It’s all about communication. And if your communication is rubbish, Karen Tang, head of sales, customer success and support at Prezi, is here to help with some handy hints.
Research from Forrester in 2015 revealed that 30 per cent of B2B buyers made half of their purchases online. With that number set to hit 56 per cent in 2017, there’s a clear need for businesses to adapt to new buying behaviours. While there’s a myriad of advice on how to do this, all signs seem to point to one crucial step: aligning sales and marketing departments.
An alignment strategy can be difficult, but not impossible. Here are the top actions businesses can take to get their sales and marketing teams to understand each other and work in unison.
Stop sending mixed messages
Marketers and salespeople are often individually focused, doing whatever it takes to reach their goals at the month’s end. While this resourceful approach is often admired, it can also put the business in danger of sending so many inconsistent messages that it backfires on the company. If a salesperson and marketing rep never communicate, but they are trying to land the same sale, you can bet that unnecessary emails will be building up.
Prospects who are given mixed messages can only be expected to have one reaction — mixed feelings. To ensure all products and services are spoken about in the same way, your business should create a master company overview. This document should be appropriately designed, easily accessible and include all relevant customer information about products and services, along with sales and marketing processes, to ensure that your teams are on the same page.
Tell a relevant, compelling story
Pulling content together and defining it is one thing, talking about it is another. Sales and marketing teams will need to know how and when to share information when drawing from the same hub.

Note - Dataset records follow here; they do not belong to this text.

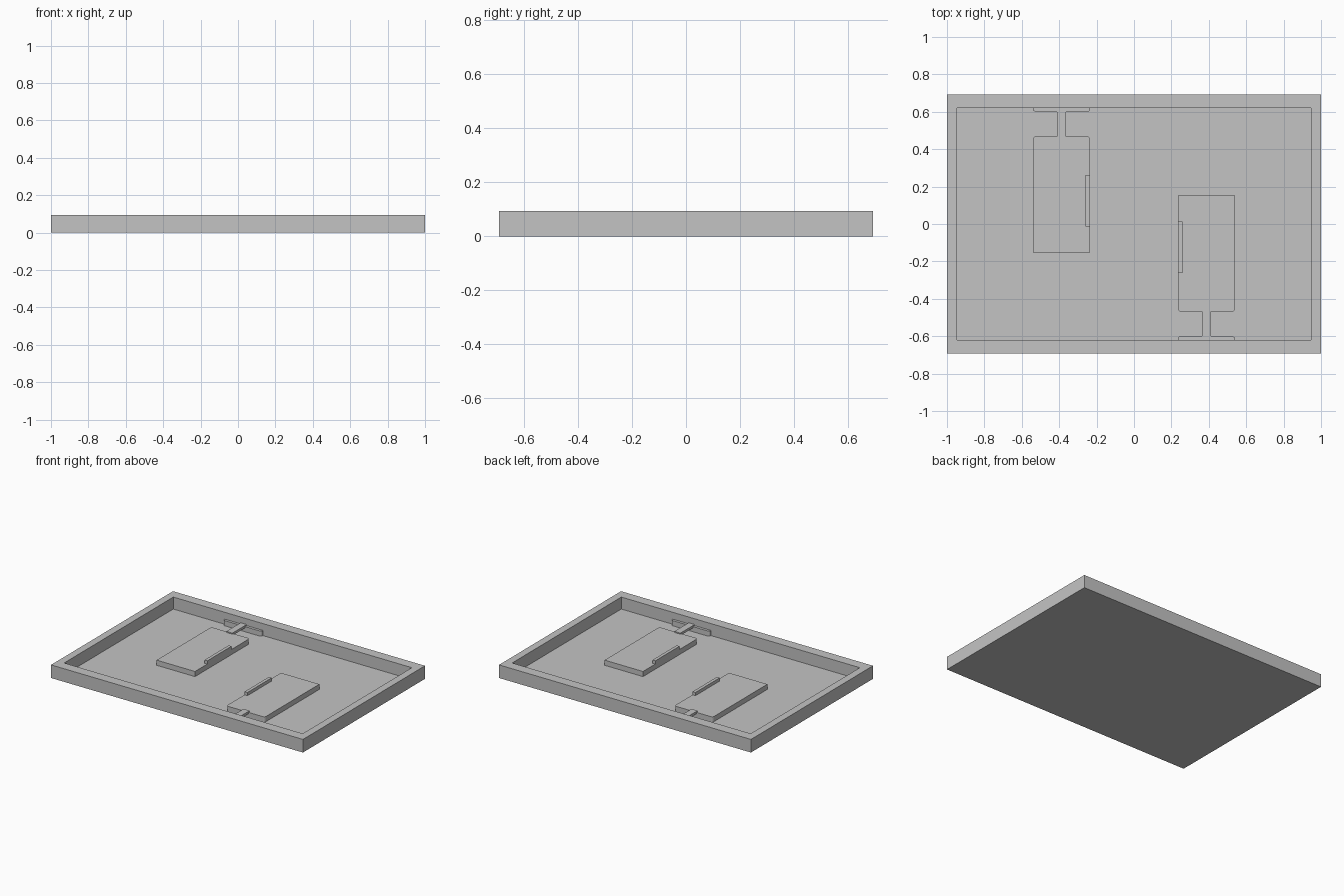
import bpy
import bmesh
import math
from mathutils import Matrix

cube = bpy.data.objects.get("Cube")
if cube:
    bpy.data.objects.remove(cube, do_unlink=True)

grey = bpy.data.materials.new("plain grey")
grey.use_nodes = True
grey.diffuse_color = (0.55, 0.55, 0.55, 1)
grey.node_tree.nodes["Principled BSDF"].inputs["Base Color"].default_value = (0.55, 0.55, 0.55, 1)

FLOOR = 0.008
HALF_X, HALF_Y, HEIGHT = 1.0, 0.692, 0.094
RIM_X, RIM_Y = 0.075, 0.073


def add_object(name, bm, turned=False):
    if turned:
        bm.transform(Matrix.Rotation(math.pi, 4, "Z"))
    mesh = bpy.data.meshes.new(name)
    bm.to_mesh(mesh)
    bm.free()
    mesh.materials.append(grey)
    obj = bpy.data.objects.new(name, mesh)
    bpy.context.collection.objects.link(obj)
    return obj


def box(x, y, z, round_side=0, radius=0.015):
    """Box from three ranges; round_side (+1 / -1) rounds the upright edges on that y side."""
    bm = bmesh.new()
    bmesh.ops.create_cube(bm, size=1)
    for v in bm.verts:
        for i, (low, high) in enumerate((x, y, z)):
            v.co[i] = high if v.co[i] > 0 else low
    if round_side:
        edge_y = y[1] if round_side > 0 else y[0]
        upright = [e for e in bm.edges
                   if abs(e.verts[0].co.z - e.verts[1].co.z) > 1e-4
                   and all(abs(v.co.y - edge_y) < 1e-5 for v in e.verts)]
        bmesh.ops.bevel(bm, geom=upright, offset=radius, segments=4,
                        profile=0.5, affect="EDGES")
    return bm


# Shallow tray: inset the top face, then sink it to leave a raised rim
bm = box((-HALF_X, HALF_X), (-HALF_Y, HALF_Y), (0, HEIGHT))
top = max(bm.faces, key=lambda f: f.calc_center_median().z)
bmesh.ops.inset_individual(bm, faces=[top], thickness=RIM_X)
for v in top.verts:
    v.co.y = math.copysign(HALF_Y - RIM_Y, v.co.y)
walls = bmesh.ops.extrude_discrete_faces(bm, faces=[top])
for v in walls["faces"][0].verts:
    v.co.z = FLOOR
add_object("tray", bm)

# Two matching latch sets, the front one turned half way round
PANEL_X = (-0.54, -0.235)
for side, turned in (("back", False), ("front", True)):
    parts = {
        "panel": box(PANEL_X, (-0.152, 0.468), (FLOOR, 0.045), 1),
        "panel_ridge": box((-0.258, -0.235), (-0.013, 0.262), (0.045, 0.068)),
        "wall_strip": box(PANEL_X, (0.6, HALF_Y - RIM_Y), (FLOOR, 0.045), -1),
        "hinge_strap": box((-0.412, -0.364), (0.457, HALF_Y - RIM_Y), (0.036, 0.053)),
    }
    for name, part in parts.items():
        add_object(side + "_" + name, part, turned)
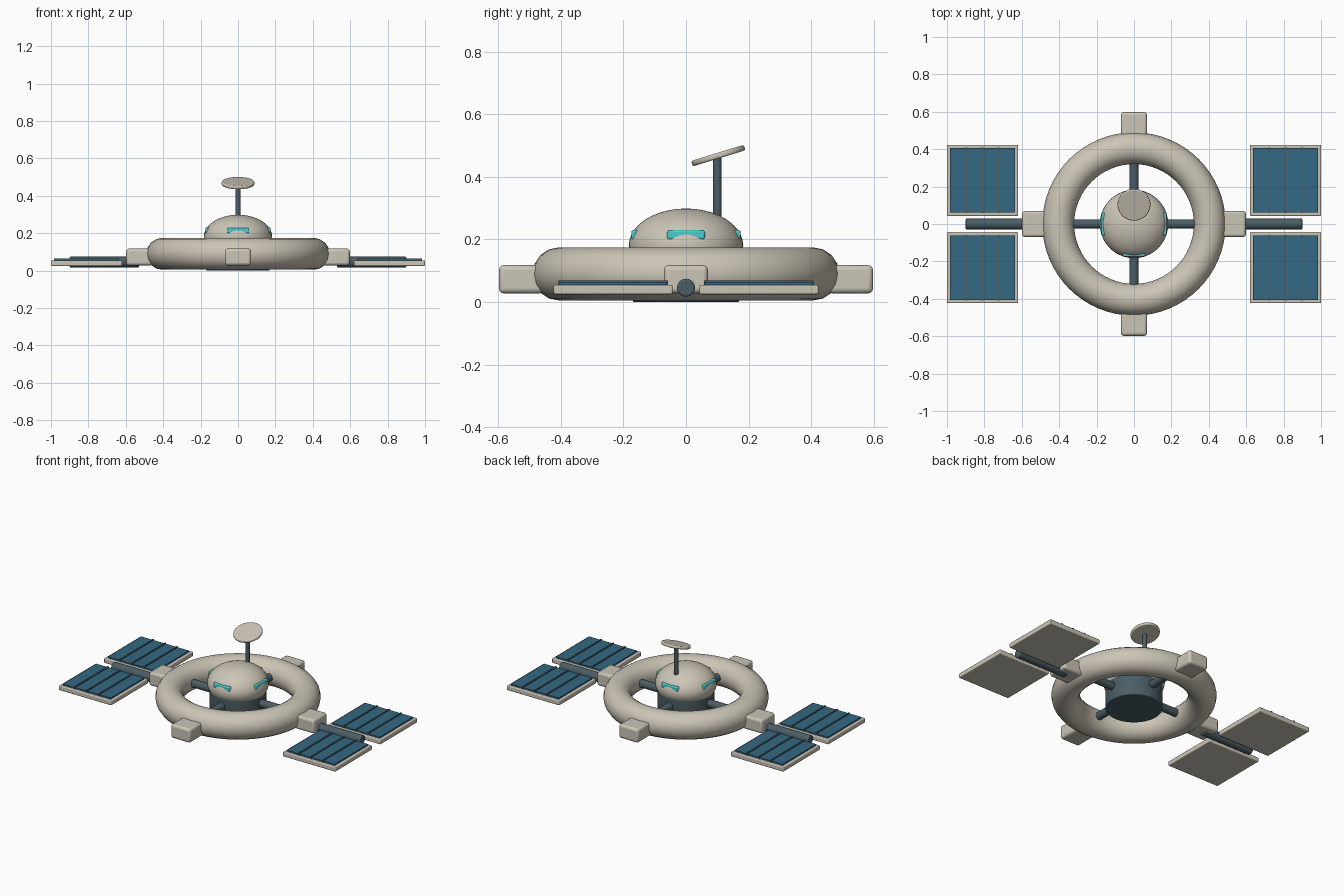
import bpy
from math import radians, pi

if "Cube" in bpy.data.objects:
    bpy.data.objects.remove(bpy.data.objects["Cube"])


def material(name, rgb):
    m = bpy.data.materials.new(name)
    m.diffuse_color = (*rgb, 1)
    m.use_nodes = True
    m.node_tree.nodes["Principled BSDF"].inputs["Base Color"].default_value = m.diffuse_color
    return m


HULL = material("hull", (0.60, 0.56, 0.47))
DARK = material("dark_metal", (0.07, 0.11, 0.13))
BLUE = material("cells", (0.035, 0.14, 0.23))
TEAL = material("glass", (0.07, 0.60, 0.62))


def finish(name, mat, bevel=0, angle=35):
    ob = bpy.context.object
    ob.name = name
    ob.data.materials.append(mat)
    bpy.ops.object.transform_apply(location=False, rotation=True, scale=True)
    if bevel:
        b = ob.modifiers.new("bevel", 'BEVEL')
        b.width, b.segments = bevel, 3
    bpy.ops.object.shade_smooth_by_angle(angle=radians(angle))
    return ob


def box(name, loc, size, mat, bevel=0, rz=0):
    bpy.ops.mesh.primitive_cube_add(size=1, location=loc, rotation=(0, 0, rz))
    bpy.context.object.scale = size
    return finish(name, mat, bevel)


def rod(name, loc, radius, depth, mat, rot=(0, 0, 0), bevel=0, sides=24):
    bpy.ops.mesh.primitive_cylinder_add(vertices=sides, radius=radius, depth=depth,
                                        location=loc, rotation=rot)
    return finish(name, mat, bevel)


# Habitat ring
bpy.ops.mesh.primitive_torus_add(location=(0, 0, 0.09), major_radius=0.405, minor_radius=0.085,
                                 major_segments=64, minor_segments=16)
finish("habitat_ring", HULL, angle=60)

# Central hub and dome
rod("hub", (0, 0, 0.095), 0.17, 0.19, DARK, bevel=0.006, sides=40)
bpy.ops.mesh.primitive_uv_sphere_add(segments=40, ring_count=20, location=(0, 0, 0.18))
bpy.context.object.scale = (0.183, 0.183, 0.119)
finish("dome", HULL, angle=60)

# Spokes, docking modules and dome windows around the four sides
for i, (cx, cy) in enumerate([(1, 0), (0, 1), (-1, 0), (0, -1)]):
    a = i * pi / 2
    rod("spoke", (cx * 0.25, cy * 0.25, 0.09), 0.025, 0.24, DARK, (0, pi / 2, a))
    box("docking_module", (cx * 0.525, cy * 0.525, 0.073), (0.145, 0.14, 0.09), HULL, 0.015, a)
    box("window", (cx * 0.163, cy * 0.163, 0.215), (0.022, 0.12, 0.03), TEAL, 0.006, a)

# Solar wings
for sx in (-1, 1):
    rod("wing_arm", (sx * 0.715, 0, 0.046), 0.029, 0.37, DARK, (0, pi / 2, 0), 0.006, 16)
    for sy in (-1, 1):
        x, y = sx * 0.81, sy * 0.233
        box("panel_frame", (x, y, 0.04), (0.38, 0.38, 0.03), HULL, 0.005)
        box("panel_cells", (x, y, 0.056), (0.345, 0.345, 0.016), BLUE)
        for k in (-1, 0, 1):
            box("cell_divider", (x + k * 0.087, y, 0.06), (0.009, 0.35, 0.018), DARK)

# Antenna mast and tilted dish
rod("antenna_mast", (0, 0.1, 0.345), 0.014, 0.23, DARK, sides=16)
rod("antenna_dish", (0, 0.103, 0.468), 0.088, 0.018, HULL, (radians(17), 0, 0), 0.006, 40)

When communicating with new business leads, it helps to tell a story, rather than just listing products and features. To help your teams communicate with prospects effectively, focus on creating interesting narratives out of customer stories. With this information readily available, your teams can tell relevant stories, about how a customer had similar pain points to the prospect in question, before seeking to remedy them.
Encouraging storytelling in your business creates a natural convergence between teams, as both sales and marketing will depend on each other to provide the complete picture. To ensure that your team remembers narratives clearly, try using visuals in your overview to aid memory recall.
Your company might have a brilliant, comprehensive overview available to your staff. But if it’s not easily discoverable, then what good is it?
Misunderstandings around how much information is available within a business can be a common problem for companies whose departments don’t communicate. Leaders and executives can combat this dilemma, by pushing education, running training sessions and taking the time to coach employees. This way, teams will come together naturally over shared knowledge.
But, don’t let your staff become complacent or slip back into old behaviours. Share new insights as they come through, and make sure you’re doing it in an interesting way.